- _Problem details_
Leave out the pictures and copy the remaining records exactly.

===== Provided records

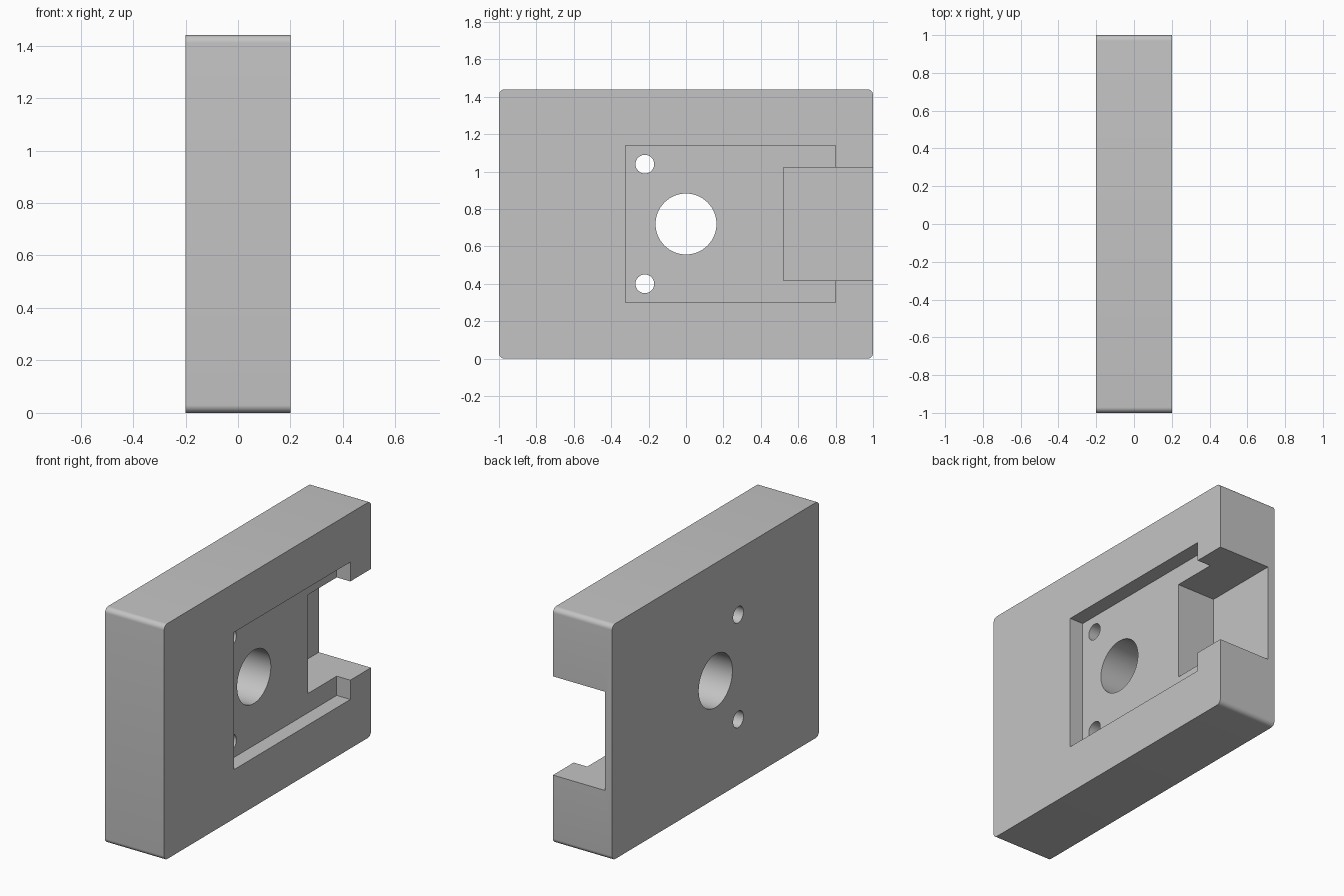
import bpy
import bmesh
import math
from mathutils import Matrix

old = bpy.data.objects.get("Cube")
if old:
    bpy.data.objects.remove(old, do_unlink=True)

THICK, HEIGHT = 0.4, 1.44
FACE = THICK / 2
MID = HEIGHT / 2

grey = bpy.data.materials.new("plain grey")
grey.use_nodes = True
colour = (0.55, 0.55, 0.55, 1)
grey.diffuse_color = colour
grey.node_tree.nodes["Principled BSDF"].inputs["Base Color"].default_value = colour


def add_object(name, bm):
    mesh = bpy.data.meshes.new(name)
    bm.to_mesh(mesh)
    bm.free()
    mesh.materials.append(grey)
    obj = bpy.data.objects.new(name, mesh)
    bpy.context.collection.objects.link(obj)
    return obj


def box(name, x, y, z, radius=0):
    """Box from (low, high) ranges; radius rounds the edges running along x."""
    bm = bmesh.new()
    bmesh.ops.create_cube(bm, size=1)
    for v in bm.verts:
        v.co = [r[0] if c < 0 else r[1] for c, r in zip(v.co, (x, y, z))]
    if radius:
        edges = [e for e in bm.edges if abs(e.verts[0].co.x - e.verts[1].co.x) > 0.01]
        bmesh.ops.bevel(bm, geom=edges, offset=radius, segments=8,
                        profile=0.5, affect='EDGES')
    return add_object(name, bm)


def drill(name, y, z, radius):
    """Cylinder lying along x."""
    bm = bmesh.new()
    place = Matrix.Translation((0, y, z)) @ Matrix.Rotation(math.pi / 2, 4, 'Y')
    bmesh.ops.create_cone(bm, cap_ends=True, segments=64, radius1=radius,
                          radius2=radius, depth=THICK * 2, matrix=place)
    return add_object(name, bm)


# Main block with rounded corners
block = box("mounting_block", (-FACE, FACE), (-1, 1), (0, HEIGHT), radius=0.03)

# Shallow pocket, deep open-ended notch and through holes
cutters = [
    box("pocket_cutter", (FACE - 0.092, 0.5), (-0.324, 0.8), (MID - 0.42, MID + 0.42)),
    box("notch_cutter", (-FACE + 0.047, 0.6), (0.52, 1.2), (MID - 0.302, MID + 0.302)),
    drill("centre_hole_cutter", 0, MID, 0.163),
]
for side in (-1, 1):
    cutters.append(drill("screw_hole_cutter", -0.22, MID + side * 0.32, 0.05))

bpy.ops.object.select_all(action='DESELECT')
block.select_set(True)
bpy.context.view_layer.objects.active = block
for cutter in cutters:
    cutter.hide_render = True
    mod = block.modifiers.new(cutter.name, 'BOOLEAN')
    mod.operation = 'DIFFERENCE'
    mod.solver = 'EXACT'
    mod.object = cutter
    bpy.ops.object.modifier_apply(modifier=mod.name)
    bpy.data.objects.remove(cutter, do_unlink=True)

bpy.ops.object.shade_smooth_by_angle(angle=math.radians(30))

==========

- _Task solution_
import bpy
import bmesh
import math
from mathutils import Matrix

old = bpy.data.objects.get("Cube")
if old:
    bpy.data.objects.remove(old, do_unlink=True)

THICK, HEIGHT = 0.4, 1.44
FACE = THICK / 2
MID = HEIGHT / 2

grey = bpy.data.materials.new("plain grey")
grey.use_nodes = True
colour = (0.55, 0.55, 0.55, 1)
grey.diffuse_color = colour
grey.node_tree.nodes["Principled BSDF"].inputs["Base Color"].default_value = colour


def add_object(name, bm):
    mesh = bpy.data.meshes.new(name)
    bm.to_mesh(mesh)
    bm.free()
    mesh.materials.append(grey)
    obj = bpy.data.objects.new(name, mesh)
    bpy.context.collection.objects.link(obj)
    return obj


def box(name, x, y, z, radius=0):
    """Box from (low, high) ranges; radius rounds the edges running along x."""
    bm = bmesh.new()
    bmesh.ops.create_cube(bm, size=1)
    for v in bm.verts:
        v.co = [r[0] if c < 0 else r[1] for c, r in zip(v.co, (x, y, z))]
    if radius:
        edges = [e for e in bm.edges if abs(e.verts[0].co.x - e.verts[1].co.x) > 0.01]
        bmesh.ops.bevel(bm, geom=edges, offset=radius, segments=8,
                        profile=0.5, affect='EDGES')
    return add_object(name, bm)


def drill(name, y, z, radius):
    """Cylinder lying along x."""
    bm = bmesh.new()
    place = Matrix.Translation((0, y, z)) @ Matrix.Rotation(math.pi / 2, 4, 'Y')
    bmesh.ops.create_cone(bm, cap_ends=True, segments=64, radius1=radius,
                          radius2=radius, depth=THICK * 2, matrix=place)
    return add_object(name, bm)


# Main block with rounded corners
block = box("mounting_block", (-FACE, FACE), (-1, 1), (0, HEIGHT), radius=0.03)

# Shallow pocket, deep open-ended notch and through holes
cutters = [
    box("pocket_cutter", (FACE - 0.092, 0.5), (-0.324, 0.8), (MID - 0.42, MID + 0.42)),
    box("notch_cutter", (-FACE + 0.047, 0.6), (0.52, 1.2), (MID - 0.302, MID + 0.302)),
    drill("centre_hole_cutter", 0, MID, 0.163),
]
for side in (-1, 1):
    cutters.append(drill("screw_hole_cutter", -0.22, MID + side * 0.32, 0.05))

bpy.ops.object.select_all(action='DESELECT')
block.select_set(True)
bpy.context.view_layer.objects.active = block
for cutter in cutters:
    cutter.hide_render = True
    mod = block.modifiers.new(cutter.name, 'BOOLEAN')
    mod.operation = 'DIFFERENCE'
    mod.solver = 'EXACT'
    mod.object = cutter
    bpy.ops.object.modifier_apply(modifier=mod.name)
    bpy.data.objects.remove(cutter, do_unlink=True)

bpy.ops.object.shade_smooth_by_angle(angle=math.radians(30))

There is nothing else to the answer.